Figure 5.2.1.3[White to move]

Look for any captures White can make. Observation one: White can take Black’s knight with his rook. Observation two: Black’s queen guards the knight. Observation three: Black’s queen guards other things, too—including the bishop on f6, which White also can capture. So now the remaining question is the order of operations best used to take advantage of Black’s overworked queen. White can start with NxB or with RxN. We have seen that the usual choice would be to start with your less valuable piece, in effect offering it up as a sacrifice with the threat that you will make a worse capture afterwards. But that principle doesn't always hold. Let's think through its application here:

(a) White could begin with NxB+, forking Black’s king and rook. Now Black plays QxN, seemingly allowing White to follow up with RxNc8. But not so fast: once the queen moves, the knight at c8 still is guarded by the rook on f8. So White actually loses the exchange with this sequence. Correct play for White instead is...

(b) 1. RxN—this time capturing with the more valuable of his attackers (and indeed making a temporary sacrifice of the exchange). If Black recaptures QxR, White now has NxB+—not only a capture but a fork of Black’s king and rook, allowing White to win back the exchange that he sacrificed at the beginning of the sequence. White emerges a piece ahead.

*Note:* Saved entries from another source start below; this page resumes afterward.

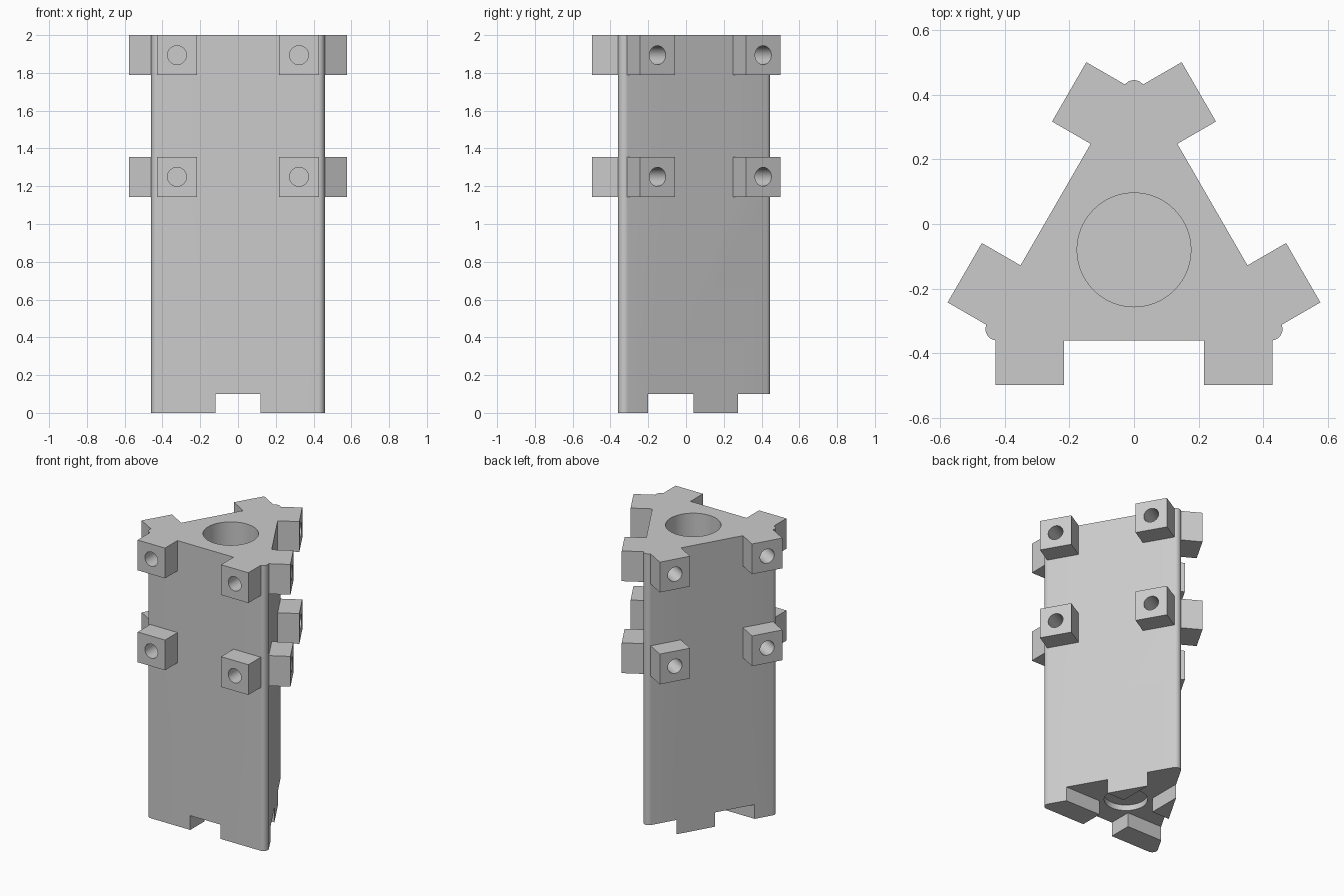
import bpy, bmesh, math
from mathutils import Matrix, Vector

if "Cube" in bpy.data.objects:
    bpy.data.objects.remove(bpy.data.objects["Cube"], do_unlink=True)

AXIS_Y = -0.08          # centre of the triangular column
INRADIUS = 0.28         # centre to flat side
ROUND = 0.035           # corner rounding
HEIGHT = 2.0
LUG_X, LUG_SIZE, LUG_FACE = 0.323, 0.212, 0.418
LUG_LEVELS = (1.25, HEIGHT - LUG_SIZE / 2)

grey = bpy.data.materials.new("light grey")
grey.use_nodes = True
grey.diffuse_color = (0.6, 0.6, 0.6, 1)
grey.node_tree.nodes["Principled BSDF"].inputs["Base Color"].default_value = (0.6, 0.6, 0.6, 1)


def finish(bm, name):
    bmesh.ops.recalc_face_normals(bm, faces=bm.faces)
    mesh = bpy.data.meshes.new(name)
    bm.to_mesh(mesh)
    bm.free()
    mesh.materials.append(grey)
    obj = bpy.data.objects.new(name, mesh)
    bpy.context.collection.objects.link(obj)
    return obj


def add_box(bm, low, high, turn=Matrix()):
    low, high = Vector(low), Vector(high)
    place = Matrix.Translation((low + high) / 2) @ Matrix.Diagonal((*(high - low), 1))
    bmesh.ops.create_cube(bm, size=1, matrix=turn @ place)


def add_cylinder(bm, radius, depth, matrix, sides=48):
    bmesh.ops.create_cone(bm, cap_ends=True, segments=sides, radius1=radius,
                          radius2=radius, depth=depth, matrix=matrix)


def combine(target, tool, operation):
    mod = target.modifiers.new(operation.lower(), "BOOLEAN")
    mod.operation, mod.solver, mod.object = operation, "EXACT", tool
    bpy.context.view_layer.objects.active = target
    bpy.ops.object.modifier_apply(modifier=mod.name)
    bpy.data.objects.remove(tool, do_unlink=True)


# Three sides of the column, each turned about its axis
turns = [Matrix.Translation((0, AXIS_Y, 0)) @ Matrix.Rotation(math.radians(a), 4, "Z")
         for a in (0, 120, 240)]

# Column: triangle with rounded corners
bm = bmesh.new()
outline = []
for corner in (-30, 90, 210):
    c = math.radians(corner)
    middle = Vector((math.cos(c), math.sin(c), 0)) * 2 * (INRADIUS - ROUND)
    for step in range(13):
        a = c + math.radians(-60 + step * 10)
        outline.append(bm.verts.new(middle + ROUND * Vector((math.cos(a), math.sin(a), 0))))
base = bm.faces.new(outline)
top = bmesh.ops.extrude_face_region(bm, geom=[base])["geom"]
bmesh.ops.translate(bm, vec=(0, 0, HEIGHT), verts=[v for v in top if isinstance(v, bmesh.types.BMVert)])
bmesh.ops.translate(bm, vec=(0, AXIS_Y, 0), verts=bm.verts)
column = finish(bm, "column_with_lugs")

# Square lugs and their screw holes, two rows of two on every side
lugs, holes = bmesh.new(), bmesh.new()
for turn in turns:
    for x in (-LUG_X, LUG_X):
        for z in LUG_LEVELS:
            h = LUG_SIZE / 2
            add_box(lugs, (x - h, -LUG_FACE, z - h), (x + h, 0.02 - INRADIUS, z + h), turn)
            add_cylinder(holes, 0.05, 0.4, turn @ Matrix.Translation((x, -LUG_FACE, z))
                         @ Matrix.Rotation(math.pi / 2, 4, "X"), 32)
combine(column, finish(lugs, "lugs"), "UNION")
combine(column, finish(holes, "screw_holes"), "DIFFERENCE")

# Crossed channels under the foot
for low, high in (((-0.118, -1, -0.1), (0.118, 1, 0.1)),
                  ((-1, AXIS_Y - 0.12, -0.1), (1, AXIS_Y + 0.12, 0.1))):
    bm = bmesh.new()
    add_box(bm, low, high)
    combine(column, finish(bm, "channel"), "DIFFERENCE")

# Deep round bore from the top and shallow round recess in the foot
for radius, low, high in ((0.176, 0.25, HEIGHT + 0.1), (0.138, 0.05, 0.14)):
    bm = bmesh.new()
    add_cylinder(bm, radius, high - low, Matrix.Translation((0, AXIS_Y, (low + high) / 2)), 64)
    combine(column, finish(bm, "bore"), "DIFFERENCE")

# Smooth rounded surfaces, crisp edges
bpy.ops.object.select_all(action="DESELECT")
column.select_set(True)
bpy.context.view_layer.objects.active = column
bpy.ops.object.shade_smooth_by_angle(angle=math.radians(30))
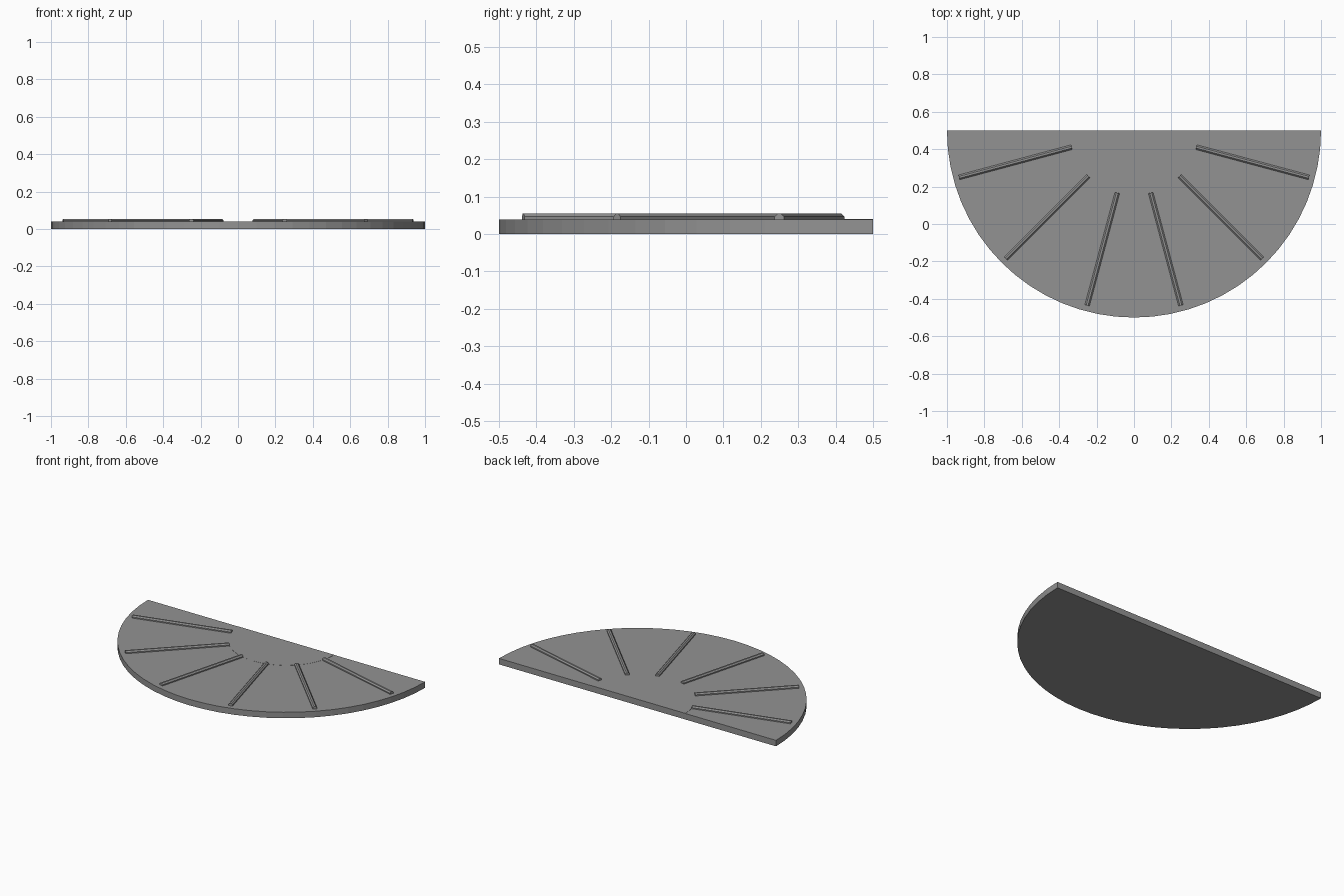
import bpy, bmesh, math
from mathutils import Matrix

if "Cube" in bpy.data.objects:
    bpy.data.objects.remove(bpy.data.objects["Cube"], do_unlink=True)

CENTRE_Y = 0.5
THICK = 0.039

grey = bpy.data.materials.new("stone grey")
grey.use_nodes = True
colour = (0.29, 0.29, 0.29, 1)
grey.diffuse_color = colour
grey.node_tree.nodes["Principled BSDF"].inputs["Base Color"].default_value = colour


def add_object(name, bm):
    bmesh.ops.recalc_face_normals(bm, faces=bm.faces)
    mesh = bpy.data.meshes.new(name)
    bm.to_mesh(mesh)
    bm.free()
    mesh.materials.append(grey)
    obj = bpy.data.objects.new(name, mesh)
    bpy.context.collection.objects.link(obj)
    return obj


def half_disc(name, radius, z0, z1, segments):
    """Semicircular slab with its straight side along the back."""
    bm = bmesh.new()
    arc = [math.pi * (1 + i / segments) for i in range(segments + 1)]
    face = bm.faces.new([bm.verts.new((radius * math.cos(a),
                                       CENTRE_Y + radius * math.sin(a), z0)) for a in arc])
    top = bmesh.ops.extrude_face_region(bm, geom=[face], use_keep_orig=True)
    verts = [v for v in top["geom"] if isinstance(v, bmesh.types.BMVert)]
    bmesh.ops.translate(bm, verts=verts, vec=(0, 0, z1 - z0))
    return add_object(name, bm)


def rib(name, degrees, inner=0.345, outer=0.968, radius=0.014):
    """Eight-sided rod, half sunk into the slab, pointing away from the centre."""
    bm = bmesh.new()
    place = (Matrix.Translation((0, CENTRE_Y, THICK + 0.002))
             @ Matrix.Rotation(math.radians(degrees), 4, "Z")
             @ Matrix.Translation(((inner + outer) / 2, 0, 0))
             @ Matrix.Rotation(math.pi / 2, 4, "Y")
             @ Matrix.Rotation(math.pi / 8, 4, "Z"))
    bmesh.ops.create_cone(bm, cap_ends=True, segments=8, radius1=radius,
                          radius2=radius, depth=outer - inner, matrix=place)
    return add_object(name, bm)


# Main slab and the slightly raised inner half disc
half_disc("slab", 1.0, 0, THICK, 32)
half_disc("inner_disc", 0.345, THICK - 0.01, THICK + 0.0008, 24)

# Six radiating ribs
for i in range(6):
    rib(f"rib_{i + 1}", 195 + 30 * i)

The lesson: when you see that an enemy piece is trying to guard two pieces, think carefully about which to take first; imagine each capture and its consequences. Move order matters, sometimes making it better to start by capturing with your more valuable piece after all.